■ **ACTION ITEM**
Could you reproduce, from the records below, everything from the line with "HEIGHT = 1.03" down to the line with "flat colour for", keeping both of those lines and changing nothing?
[Start of section]
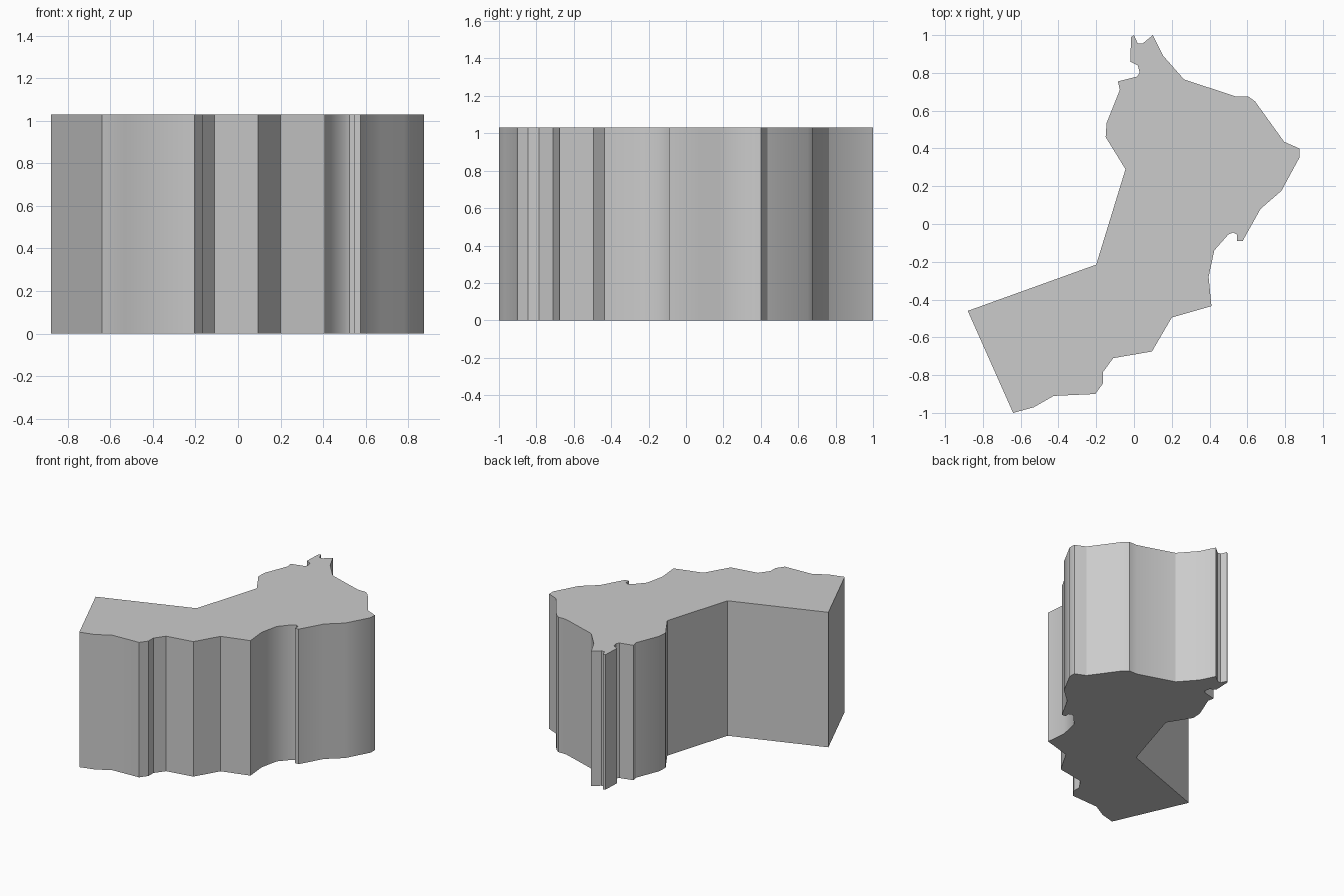
import bpy
import bmesh
from math import radians

cube = bpy.data.objects.get("Cube")
if cube:
    bpy.data.objects.remove(cube, do_unlink=True)

HEIGHT = 1.03

# Outline stretches in hundredths of a unit, running clockwise
north_tip = [(-2, 86), (-1.5, 99), (0, 100), (2, 95.5), (4.5, 95.5), (10, 100)]
north_east_side = [(15.5, 89), (26.5, 76.5), (54, 67.5), (60.5, 67.5), (64, 65),
                   (79.5, 43.5), (87.5, 40), (87.5, 35)]
south_east_side = [(78, 17.5), (67, 8), (57.5, -9), (54.5, -9), (54.5, -5.5),
                   (52.5, -4.5), (50, -5.5), (42.5, -14), (39.5, -28), (41, -43.5)]
front_side = [(20, -49.5), (9.5, -67.5), (-11, -71), (-16.5, -78.5), (-16.5, -84.5),
              (-20.5, -90), (-42.5, -91), (-53, -97), (-64, -100)]
west_side = [(-88, -46), (-20, -21.5), (-4.5, 29), (-15, 46), (-14.5, 53.5),
             (-7.5, 71), (-8.5, 75.5), (1.5, 78), (3, 80), (2, 84)]
outline = north_tip + north_east_side + south_east_side + front_side + west_side


def make_material(name, colour):
    """One flat colour for the viewport and for rendering."""
    material = bpy.data.materials.new(name)
    material.use_nodes = True
    material.diffuse_color = colour
    shader = next(node for node in material.node_tree.nodes
                  if node.type == "BSDF_PRINCIPLED")
    shader.inputs["Base Color"].default_value = colour
    return material


def extrude_outline(name, points, height, material):
    """Turn a closed flat outline into a solid block standing on the ground."""
    bm = bmesh.new()
    base = bm.faces.new([bm.verts.new((x / 100, y / 100, 0)) for x, y in points])
    # Keep the base and raise a copy of it as the top
    raised = bmesh.ops.extrude_face_region(bm, geom=[base], use_keep_orig=True)
    top_verts = [item for item in raised["geom"] if isinstance(item, bmesh.types.BMVert)]
    bmesh.ops.translate(bm, verts=top_verts, vec=(0, 0, height))
    bmesh.ops.recalc_face_normals(bm, faces=bm.faces[:])
    mesh = bpy.data.meshes.new(name)
    bm.to_mesh(mesh)
    bm.free()
    mesh.materials.append(material)
    block = bpy.data.objects.new(name, mesh)
    bpy.context.collection.objects.link(block)
    return block


# Solid block with a gently smoothed wall and crisp corners
grey = make_material("plain grey", (0.6, 0.6, 0.6, 1))
region_block = extrude_outline("region_block", outline, HEIGHT, grey)
bpy.ops.object.select_all(action="DESELECT")
region_block.select_set(True)
bpy.context.view_layer.objects.active = region_block
bpy.ops.object.shade_smooth_by_angle(angle=radians(30))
[End of section]
■ **SOLUTION TO THE PROBLEM**
HEIGHT = 1.03

# Outline stretches in hundredths of a unit, running clockwise
north_tip = [(-2, 86), (-1.5, 99), (0, 100), (2, 95.5), (4.5, 95.5), (10, 100)]
north_east_side = [(15.5, 89), (26.5, 76.5), (54, 67.5), (60.5, 67.5), (64, 65),
                   (79.5, 43.5), (87.5, 40), (87.5, 35)]
south_east_side = [(78, 17.5), (67, 8), (57.5, -9), (54.5, -9), (54.5, -5.5),
                   (52.5, -4.5), (50, -5.5), (42.5, -14), (39.5, -28), (41, -43.5)]
front_side = [(20, -49.5), (9.5, -67.5), (-11, -71), (-16.5, -78.5), (-16.5, -84.5),
              (-20.5, -90), (-42.5, -91), (-53, -97), (-64, -100)]
west_side = [(-88, -46), (-20, -21.5), (-4.5, 29), (-15, 46), (-14.5, 53.5),
             (-7.5, 71), (-8.5, 75.5), (1.5, 78), (3, 80), (2, 84)]
outline = north_tip + north_east_side + south_east_side + front_side + west_side


def make_material(name, colour):
    """One flat colour for the viewport and for rendering."""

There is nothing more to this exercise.